On to acupuncture, what is it? Stated simply acupuncture is the insertion, manipulation, retention, and removal of fine filiform (solid) needles to address some health issue. The health issue in question can range from pain to digestive complaint to psychological issues like depression or anxiety. The list of issues acupuncture can treat is long. It’s usually easier to tell people what things you wouldn’t treat with acupuncture because that’s a shorter conversation.
Is there a relationship between dry needling and acupuncture? Yes, dry needling is a sub-set of acupuncture techniques. Like I mentioned in my Facebook post, acupuncturists don’t think of them as two separate things. Trigger and motor point therapy are part of the range of acupuncture techniques. Most of us learn trigger point therapy as part of our degree in Chinese medicine.
Is there overlap between recognized trigger points and acupuncture points? Again, yes. In fact, this rabbit hole goes much deeper than a simple overlap between recognized trigger points and classical acupuncture points. There was a 3-part study done by P.T. Dorscher, MD and J. Fleckenstein, MD. It was published in The German Journal of Acupuncture and Related Techniques (Deutsche Zeitschrift für Akupunkture) starting in March of 2008 with the final installment published in January 2009. Dorscher and Fleckenstein had 3 questions:
1. Do currently recognized myofascial trigger points overlap with classically recognized acupuncture points (1)?

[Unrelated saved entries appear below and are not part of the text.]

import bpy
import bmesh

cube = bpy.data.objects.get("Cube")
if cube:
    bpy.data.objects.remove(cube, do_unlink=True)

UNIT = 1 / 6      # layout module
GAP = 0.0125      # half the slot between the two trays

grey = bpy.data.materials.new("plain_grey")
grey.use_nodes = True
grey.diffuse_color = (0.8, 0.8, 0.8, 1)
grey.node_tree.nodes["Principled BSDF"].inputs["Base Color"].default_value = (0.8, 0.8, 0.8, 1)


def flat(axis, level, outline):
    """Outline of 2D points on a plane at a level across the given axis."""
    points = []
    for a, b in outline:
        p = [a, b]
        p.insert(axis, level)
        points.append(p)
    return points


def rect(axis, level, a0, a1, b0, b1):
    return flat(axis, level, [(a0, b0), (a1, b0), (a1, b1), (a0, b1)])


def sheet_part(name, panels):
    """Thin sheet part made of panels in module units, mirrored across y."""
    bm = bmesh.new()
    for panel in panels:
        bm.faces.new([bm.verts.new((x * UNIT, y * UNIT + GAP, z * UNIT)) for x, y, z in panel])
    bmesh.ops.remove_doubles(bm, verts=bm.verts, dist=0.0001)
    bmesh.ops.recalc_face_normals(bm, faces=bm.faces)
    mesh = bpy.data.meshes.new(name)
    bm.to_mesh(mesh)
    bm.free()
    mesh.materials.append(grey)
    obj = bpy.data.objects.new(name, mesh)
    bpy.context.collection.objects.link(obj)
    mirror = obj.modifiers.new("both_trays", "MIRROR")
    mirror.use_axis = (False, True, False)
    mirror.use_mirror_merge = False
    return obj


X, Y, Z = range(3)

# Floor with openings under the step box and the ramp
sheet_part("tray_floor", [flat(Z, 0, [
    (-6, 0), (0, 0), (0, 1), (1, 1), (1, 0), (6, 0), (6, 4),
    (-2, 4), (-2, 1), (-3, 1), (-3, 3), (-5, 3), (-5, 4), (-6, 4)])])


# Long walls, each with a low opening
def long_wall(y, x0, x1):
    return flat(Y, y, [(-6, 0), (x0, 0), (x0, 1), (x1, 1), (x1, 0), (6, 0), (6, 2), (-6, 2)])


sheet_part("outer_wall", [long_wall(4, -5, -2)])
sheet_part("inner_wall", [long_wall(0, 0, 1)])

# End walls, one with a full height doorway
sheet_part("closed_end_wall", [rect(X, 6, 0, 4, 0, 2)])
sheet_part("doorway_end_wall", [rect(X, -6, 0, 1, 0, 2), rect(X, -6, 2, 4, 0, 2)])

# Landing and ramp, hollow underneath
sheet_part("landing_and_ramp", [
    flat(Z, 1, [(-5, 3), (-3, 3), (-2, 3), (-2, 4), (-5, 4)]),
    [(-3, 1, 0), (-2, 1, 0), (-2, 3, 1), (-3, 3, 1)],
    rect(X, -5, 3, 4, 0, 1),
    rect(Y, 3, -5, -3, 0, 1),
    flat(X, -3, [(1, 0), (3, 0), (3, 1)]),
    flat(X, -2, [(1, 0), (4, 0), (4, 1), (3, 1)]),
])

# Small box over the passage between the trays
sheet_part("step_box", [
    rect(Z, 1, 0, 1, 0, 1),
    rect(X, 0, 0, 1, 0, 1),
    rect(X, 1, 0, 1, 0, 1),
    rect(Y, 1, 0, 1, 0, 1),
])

2. Do the corresponding acupuncture points have indications for regional pain (i.e. are those acupuncture points typically thought of or used to treat pain in the area) (2)?
3. Do the pain referral patterns of the acupuncture/trigger point combinations match the hypothetical distribution of the acupuncture channel on which the point sits (3)?
The answer to the first question is, yes. In their study, Dorscher and Fleckenstein found a 93.3% overlap between classical acupuncture points and modern trigger points (1).
The answer to the second question is also, yes. Dorscher and Fleckenstein found that of the overlapping acupuncture points, 94% had an indication for regional pain (2). Another 3% of these acupuncture points had indications for pain along the referral distribution of the trigger point (2).
The answer to the third question surprised even me. Yes, referral patterns tend to follow hypothetical channel pathways. Dorscher and Fleckenstein found 81.5% of the acupuncture point/trigger point pairs had a referral pattern that was a complete or near-complete match to the channel trajectory hypothesized by Chinese medicine (3). 9.5% showed partial correspondence (3). Only 9% showed little to no consistency (3).
Trigger points, for the most part, are acupuncture points (1). Pain referral patterns, for the most part, are a complete or near-complete match to the Chinese channel system (3). I don’t know how else to show that dry needling is acupuncture. Same tool, same location, same indications. Even the AMA agrees, dry needling is acupuncture, is an invasive technique, and should only be performed by licensed acupuncturists or MDs (4).
1. Dorscher, P.T., Fleckenstein, J. (March 2008). Trigger Points and Classical Acupuncture Points. Part 1: Qualitative and Quantitative Anatomic Correspondences. German Journal of Acupuncture & Related Techniques. 51:15-24
2. Dorscher, P.T., Fleckenstein, J. (April 2008). Trigger Points and Classical Acupuncture Points. Part 2: Clinical Correspondences in Treating Pain and Somatovisceral Disorders. German Journal of Acupuncture & Related Techniques. 51:6-11
3. Dorscher, P.T., Fleckenstein, J. (January 2009). Trigger Points and Classical Acupuncture Points. Part 3: Relationships of Myofascial Referred Pain Patterns to Acupuncture Meridians. German Journal of Acupuncture & Related Techniques. 52: 9-14
4. Dry Needling is an Invasive Procedure H-410.949. (2016). Retrieved from https://policysearch.ama-assn.org/policyfinder/detail/dry%20needling?uri=%2FAMADoc%2FHOD-410.949.xml